Research output: Contribution to journal › Article
Background Patients with critical limb ischaemia have a high rate of amputation and mortality. We tested the hypothesis that non-viral 1 fibroblast growth factor (NV1FGF) would improve amputation-free survival.
Methods In this phase 3 trial (EFC6145/TAMARIS), 525 patients with critical limb ischaemia unsuitable for revascularisation were enrolled from 171 sites in 30 countries. All had ischaemic ulcer in legs or minor skin gangrene and met haemodynamic criteria (ankle pressure <70 mm Hg or a toe pressure <50 mm Hg, or both, or a transcutaneous oxygen pressure <30 mm Hg on the treated leg). Patients were randomly assigned to either NV1FGF at 0.2 mg/mL or matching placebo (visually identical) in a 1:1 ratio. Randomisation was done with a central interactive voice response system by block size 4 and was stratified by diabetes status and country. Investigators, patients, and study teams were masked to treatment. Patients received eight intramuscular injections of their assigned treatment in the index leg on days 1, 15, 29, and 43. The primary endpoint was time to major amputation or death at 1 year analysed by intention to treat with a log-rank test using a multivariate Cox proportional hazard model. This trial is registered with ClinicalTrials.gov, number NCT00566657.
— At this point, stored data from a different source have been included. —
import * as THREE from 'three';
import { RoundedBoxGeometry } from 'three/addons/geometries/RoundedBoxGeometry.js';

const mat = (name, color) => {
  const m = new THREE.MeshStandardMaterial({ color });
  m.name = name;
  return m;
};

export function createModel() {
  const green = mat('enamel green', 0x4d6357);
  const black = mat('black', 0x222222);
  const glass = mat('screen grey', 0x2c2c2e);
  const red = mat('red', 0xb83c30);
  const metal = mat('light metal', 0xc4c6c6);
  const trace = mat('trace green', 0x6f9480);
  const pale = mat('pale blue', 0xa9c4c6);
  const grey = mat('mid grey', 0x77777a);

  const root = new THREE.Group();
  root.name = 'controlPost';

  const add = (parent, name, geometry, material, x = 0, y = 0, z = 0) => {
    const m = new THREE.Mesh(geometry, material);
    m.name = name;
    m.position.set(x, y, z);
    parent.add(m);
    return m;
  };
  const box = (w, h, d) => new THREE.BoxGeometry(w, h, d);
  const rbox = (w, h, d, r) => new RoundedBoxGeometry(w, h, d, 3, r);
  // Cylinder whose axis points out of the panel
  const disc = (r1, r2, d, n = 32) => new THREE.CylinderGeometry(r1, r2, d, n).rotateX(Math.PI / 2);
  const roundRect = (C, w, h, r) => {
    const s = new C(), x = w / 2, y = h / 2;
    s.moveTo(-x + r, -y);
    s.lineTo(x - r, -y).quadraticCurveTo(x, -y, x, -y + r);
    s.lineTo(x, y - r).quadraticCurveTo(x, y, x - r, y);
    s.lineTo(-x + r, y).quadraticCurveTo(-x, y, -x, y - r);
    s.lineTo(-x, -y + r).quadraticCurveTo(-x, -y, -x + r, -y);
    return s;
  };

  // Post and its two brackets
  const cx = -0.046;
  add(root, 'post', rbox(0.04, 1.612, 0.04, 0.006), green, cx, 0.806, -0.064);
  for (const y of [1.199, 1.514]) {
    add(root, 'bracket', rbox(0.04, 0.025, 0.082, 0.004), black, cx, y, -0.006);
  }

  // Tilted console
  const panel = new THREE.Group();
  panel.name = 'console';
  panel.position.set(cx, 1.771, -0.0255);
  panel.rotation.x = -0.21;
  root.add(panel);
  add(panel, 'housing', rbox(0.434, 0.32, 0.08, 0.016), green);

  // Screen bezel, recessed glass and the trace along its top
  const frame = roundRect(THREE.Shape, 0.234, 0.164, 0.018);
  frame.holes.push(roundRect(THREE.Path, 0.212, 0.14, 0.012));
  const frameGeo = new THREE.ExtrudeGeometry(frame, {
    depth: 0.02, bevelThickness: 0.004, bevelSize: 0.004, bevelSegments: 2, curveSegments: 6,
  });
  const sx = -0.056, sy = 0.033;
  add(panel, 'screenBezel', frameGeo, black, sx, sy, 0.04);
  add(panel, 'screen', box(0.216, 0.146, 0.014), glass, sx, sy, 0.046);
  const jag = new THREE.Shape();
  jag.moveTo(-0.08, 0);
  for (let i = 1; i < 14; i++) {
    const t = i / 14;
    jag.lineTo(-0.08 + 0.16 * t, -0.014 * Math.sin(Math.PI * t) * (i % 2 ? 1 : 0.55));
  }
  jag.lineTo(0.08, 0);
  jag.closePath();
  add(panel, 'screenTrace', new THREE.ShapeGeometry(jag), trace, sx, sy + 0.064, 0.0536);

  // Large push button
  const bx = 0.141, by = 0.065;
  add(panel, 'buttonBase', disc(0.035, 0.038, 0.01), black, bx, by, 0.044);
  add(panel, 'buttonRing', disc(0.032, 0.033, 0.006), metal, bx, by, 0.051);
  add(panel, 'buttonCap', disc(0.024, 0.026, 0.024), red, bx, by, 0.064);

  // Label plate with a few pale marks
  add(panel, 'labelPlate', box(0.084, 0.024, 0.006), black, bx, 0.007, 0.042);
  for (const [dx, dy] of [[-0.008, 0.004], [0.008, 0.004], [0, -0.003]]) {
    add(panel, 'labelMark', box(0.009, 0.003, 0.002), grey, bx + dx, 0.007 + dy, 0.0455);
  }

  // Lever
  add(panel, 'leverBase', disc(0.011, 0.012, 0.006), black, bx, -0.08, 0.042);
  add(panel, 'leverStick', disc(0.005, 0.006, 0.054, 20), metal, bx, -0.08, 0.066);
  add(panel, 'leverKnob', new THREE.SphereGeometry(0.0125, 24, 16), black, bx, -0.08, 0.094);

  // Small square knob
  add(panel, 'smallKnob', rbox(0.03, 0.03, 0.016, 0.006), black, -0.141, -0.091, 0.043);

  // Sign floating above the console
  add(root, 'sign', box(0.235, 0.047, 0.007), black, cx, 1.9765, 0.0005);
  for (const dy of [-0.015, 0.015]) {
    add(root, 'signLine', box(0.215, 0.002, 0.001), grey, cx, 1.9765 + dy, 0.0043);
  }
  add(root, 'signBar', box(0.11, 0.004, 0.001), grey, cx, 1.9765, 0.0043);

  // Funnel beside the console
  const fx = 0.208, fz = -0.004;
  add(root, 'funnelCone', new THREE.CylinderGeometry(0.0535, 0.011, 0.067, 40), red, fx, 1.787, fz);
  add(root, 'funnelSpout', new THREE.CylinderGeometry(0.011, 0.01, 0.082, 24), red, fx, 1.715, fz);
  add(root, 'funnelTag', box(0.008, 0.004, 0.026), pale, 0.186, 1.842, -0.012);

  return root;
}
Findings 259 patients were assigned to NV1FGF and 266 to placebo. All 525 patients were analysed. The mean age was 70 years (range 50-92), 365 (70%) were men, 280 (53%) had diabetes, and 248 (47%) had a history of coronary artery disease. The primary endpoint or components of the primary did not differ between treatment groups, with major amputation or death in 86 patients (33%) in the placebo group, and 96 (36%) in the active group (hazard ratio 1.11, 95% CI 0.83-1.49; p=0.48). No significant safety issues were recorded.
Interpretation TAMARIS provided no evidence that NV1FGF is effective in reduction of amputation or death in patients with critical limb ischaemia. Thus, this group of patients remains a major therapeutic challenge for the clinician.